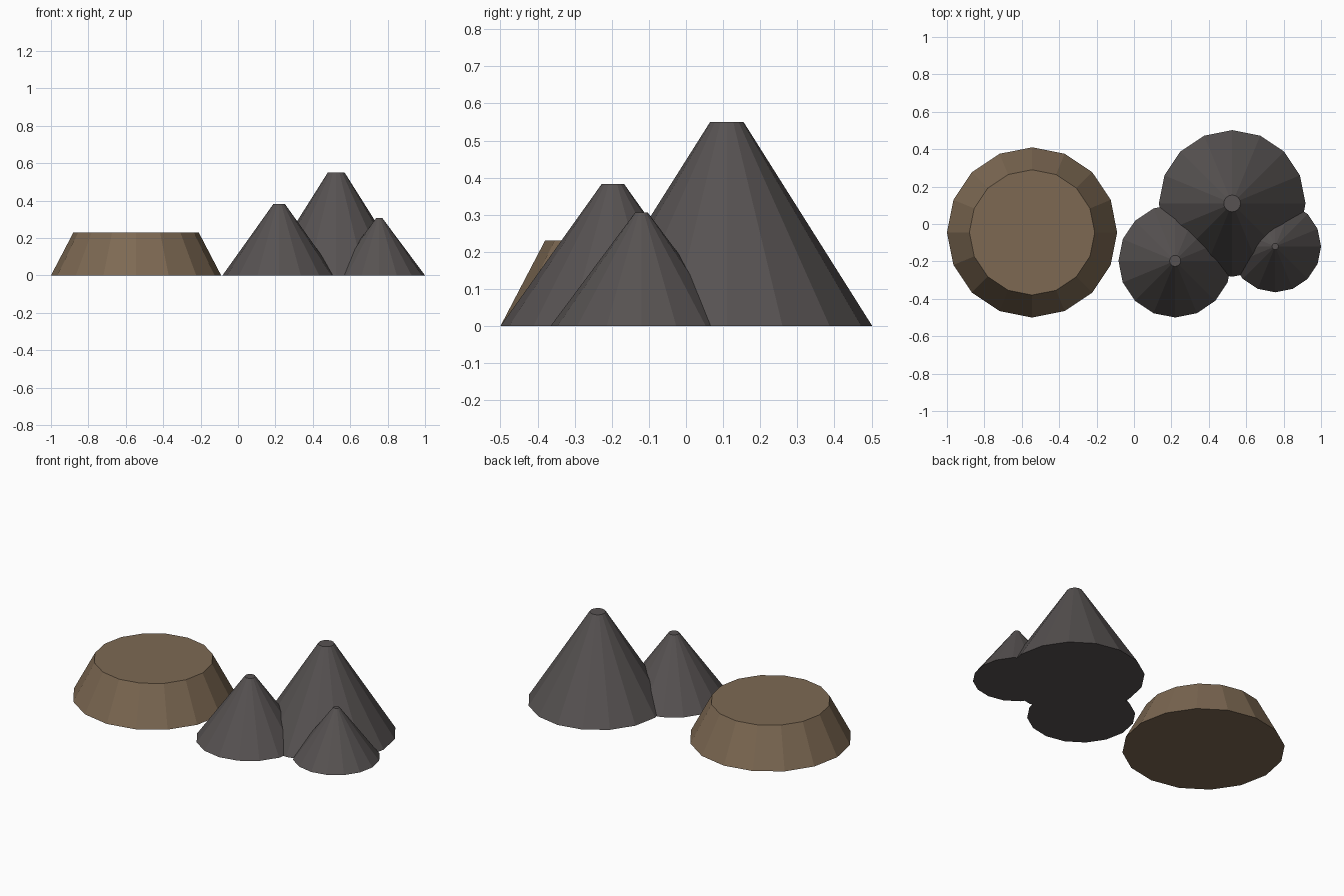
import bpy

cube = bpy.data.objects.get("Cube")
if cube:
    bpy.data.objects.remove(cube, do_unlink=True)


def make_material(name, color):
    mat = bpy.data.materials.new(name)
    mat.use_nodes = True
    mat.diffuse_color = color
    mat.node_tree.nodes["Principled BSDF"].inputs["Base Color"].default_value = color
    mat.roughness = 1.0
    return mat


def truncated_cone(name, x, y, base_radius, top_radius, height, mat):
    """Flat-shaded sixteen-sided frustum standing on the ground."""
    bpy.ops.mesh.primitive_cone_add(
        vertices=16, radius1=base_radius, radius2=top_radius,
        depth=height, location=(x, y, height / 2))
    obj = bpy.context.object
    obj.name = obj.data.name = name
    obj.data.materials.append(mat)
    return obj


earth = make_material("earth brown", (0.205, 0.141, 0.086, 1))
rock = make_material("rock grey", (0.095, 0.085, 0.084, 1))

# Broad flat-topped hill
truncated_cone("mesa", -0.545, -0.045, 0.455, 0.335, 0.23, earth)

# Cluster of three overlapping peaks
truncated_cone("tall_peak", 0.525, 0.11, 0.392, 0.045, 0.55, rock)
truncated_cone("middle_peak", 0.22, -0.197, 0.303, 0.03, 0.383, rock)
truncated_cone("small_peak", 0.755, -0.12, 0.245, 0.017, 0.306, rock)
....
Only lines holding the word "data" are wanted here; copy each from the listing.

• YOUR SOLUTION
cube = bpy.data.objects.get("Cube")
    bpy.data.objects.remove(cube, do_unlink=True)
    mat = bpy.data.materials.new(name)
    obj.name = obj.data.name = name
    obj.data.materials.append(mat)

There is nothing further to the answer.